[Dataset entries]
==============================

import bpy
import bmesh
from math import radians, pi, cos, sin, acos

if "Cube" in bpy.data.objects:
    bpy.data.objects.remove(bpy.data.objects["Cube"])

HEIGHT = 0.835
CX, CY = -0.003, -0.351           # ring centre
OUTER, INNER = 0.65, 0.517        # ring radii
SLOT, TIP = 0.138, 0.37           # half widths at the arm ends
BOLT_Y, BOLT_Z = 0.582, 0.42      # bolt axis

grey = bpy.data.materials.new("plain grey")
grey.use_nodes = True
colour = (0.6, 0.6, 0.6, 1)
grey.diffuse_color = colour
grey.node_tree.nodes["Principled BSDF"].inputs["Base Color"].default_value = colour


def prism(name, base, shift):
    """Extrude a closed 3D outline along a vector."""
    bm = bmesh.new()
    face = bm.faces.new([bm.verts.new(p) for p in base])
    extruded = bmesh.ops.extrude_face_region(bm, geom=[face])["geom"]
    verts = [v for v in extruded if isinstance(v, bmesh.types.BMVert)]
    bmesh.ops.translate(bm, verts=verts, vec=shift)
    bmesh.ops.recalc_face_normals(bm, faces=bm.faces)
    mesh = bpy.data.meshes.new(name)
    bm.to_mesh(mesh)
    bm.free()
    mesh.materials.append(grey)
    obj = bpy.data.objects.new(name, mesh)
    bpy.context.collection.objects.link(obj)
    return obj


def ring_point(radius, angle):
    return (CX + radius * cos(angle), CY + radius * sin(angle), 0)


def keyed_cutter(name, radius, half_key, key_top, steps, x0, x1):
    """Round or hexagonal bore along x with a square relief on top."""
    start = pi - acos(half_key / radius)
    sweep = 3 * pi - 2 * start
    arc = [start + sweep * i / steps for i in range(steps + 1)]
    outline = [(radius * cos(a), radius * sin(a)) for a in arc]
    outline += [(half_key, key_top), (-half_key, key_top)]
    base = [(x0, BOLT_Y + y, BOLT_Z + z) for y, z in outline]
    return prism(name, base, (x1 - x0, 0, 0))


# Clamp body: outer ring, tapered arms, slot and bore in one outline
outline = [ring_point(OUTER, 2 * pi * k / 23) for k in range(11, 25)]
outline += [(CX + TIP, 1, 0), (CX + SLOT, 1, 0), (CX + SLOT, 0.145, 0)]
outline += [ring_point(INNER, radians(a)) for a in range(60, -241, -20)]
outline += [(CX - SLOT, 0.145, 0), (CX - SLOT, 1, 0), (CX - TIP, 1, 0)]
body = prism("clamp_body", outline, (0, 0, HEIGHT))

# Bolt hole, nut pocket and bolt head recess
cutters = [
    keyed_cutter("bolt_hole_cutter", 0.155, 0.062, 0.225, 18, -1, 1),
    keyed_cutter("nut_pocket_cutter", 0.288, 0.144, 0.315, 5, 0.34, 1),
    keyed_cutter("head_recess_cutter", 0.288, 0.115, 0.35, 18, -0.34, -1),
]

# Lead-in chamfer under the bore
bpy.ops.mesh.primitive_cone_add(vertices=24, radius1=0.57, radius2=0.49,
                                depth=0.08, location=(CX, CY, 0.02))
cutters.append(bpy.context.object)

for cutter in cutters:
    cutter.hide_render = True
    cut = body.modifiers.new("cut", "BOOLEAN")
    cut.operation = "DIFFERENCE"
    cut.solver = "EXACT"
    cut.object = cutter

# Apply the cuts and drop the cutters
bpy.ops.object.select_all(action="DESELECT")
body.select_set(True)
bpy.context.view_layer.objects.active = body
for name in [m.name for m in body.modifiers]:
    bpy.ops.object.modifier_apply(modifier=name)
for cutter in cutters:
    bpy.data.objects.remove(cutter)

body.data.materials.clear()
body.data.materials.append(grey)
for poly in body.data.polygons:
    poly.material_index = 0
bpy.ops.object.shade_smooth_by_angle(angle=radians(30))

==============================

#### Activity
Count up the lines above that include the string "materials" and report nothing but that number.

#### Response box
4